━━━━━ Extracted material ━━━━━
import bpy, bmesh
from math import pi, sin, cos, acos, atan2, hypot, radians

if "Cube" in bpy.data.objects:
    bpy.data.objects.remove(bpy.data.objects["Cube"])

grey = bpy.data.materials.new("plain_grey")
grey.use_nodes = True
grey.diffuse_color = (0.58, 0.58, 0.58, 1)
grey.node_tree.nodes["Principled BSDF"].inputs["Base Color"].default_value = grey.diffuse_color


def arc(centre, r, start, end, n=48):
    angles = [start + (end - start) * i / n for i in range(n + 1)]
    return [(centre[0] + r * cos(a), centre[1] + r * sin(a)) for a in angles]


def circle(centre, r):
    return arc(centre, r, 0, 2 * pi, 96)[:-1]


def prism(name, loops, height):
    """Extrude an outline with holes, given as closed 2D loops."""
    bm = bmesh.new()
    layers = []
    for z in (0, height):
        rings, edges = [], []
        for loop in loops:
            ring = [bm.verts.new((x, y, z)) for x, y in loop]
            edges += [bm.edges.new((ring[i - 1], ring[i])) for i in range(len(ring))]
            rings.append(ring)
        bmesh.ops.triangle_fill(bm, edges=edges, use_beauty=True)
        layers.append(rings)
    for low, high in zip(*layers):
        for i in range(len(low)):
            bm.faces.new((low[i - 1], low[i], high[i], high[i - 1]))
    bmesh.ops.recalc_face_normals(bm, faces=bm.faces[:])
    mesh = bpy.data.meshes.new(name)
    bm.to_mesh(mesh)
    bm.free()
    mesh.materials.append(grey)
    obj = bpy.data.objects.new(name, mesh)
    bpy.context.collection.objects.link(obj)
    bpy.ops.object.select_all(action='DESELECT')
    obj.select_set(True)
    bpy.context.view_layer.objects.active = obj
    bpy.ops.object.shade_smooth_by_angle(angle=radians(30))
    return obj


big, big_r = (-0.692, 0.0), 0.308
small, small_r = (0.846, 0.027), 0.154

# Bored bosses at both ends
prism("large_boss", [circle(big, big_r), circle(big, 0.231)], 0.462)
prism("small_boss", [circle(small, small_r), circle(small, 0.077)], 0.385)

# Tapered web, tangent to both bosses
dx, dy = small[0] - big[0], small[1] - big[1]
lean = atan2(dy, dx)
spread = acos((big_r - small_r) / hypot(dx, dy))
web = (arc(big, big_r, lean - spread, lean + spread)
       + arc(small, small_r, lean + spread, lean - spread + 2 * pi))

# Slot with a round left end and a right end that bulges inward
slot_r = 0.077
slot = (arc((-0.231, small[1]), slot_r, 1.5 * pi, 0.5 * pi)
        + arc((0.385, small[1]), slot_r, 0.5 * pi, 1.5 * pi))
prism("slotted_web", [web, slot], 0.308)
━━━━━
### Directions
Pull out every line above that holds the word "bmesh".

### Task response
import bpy, bmesh
    bm = bmesh.new()
        bmesh.ops.triangle_fill(bm, edges=edges, use_beauty=True)
    bmesh.ops.recalc_face_normals(bm, faces=bm.faces[:])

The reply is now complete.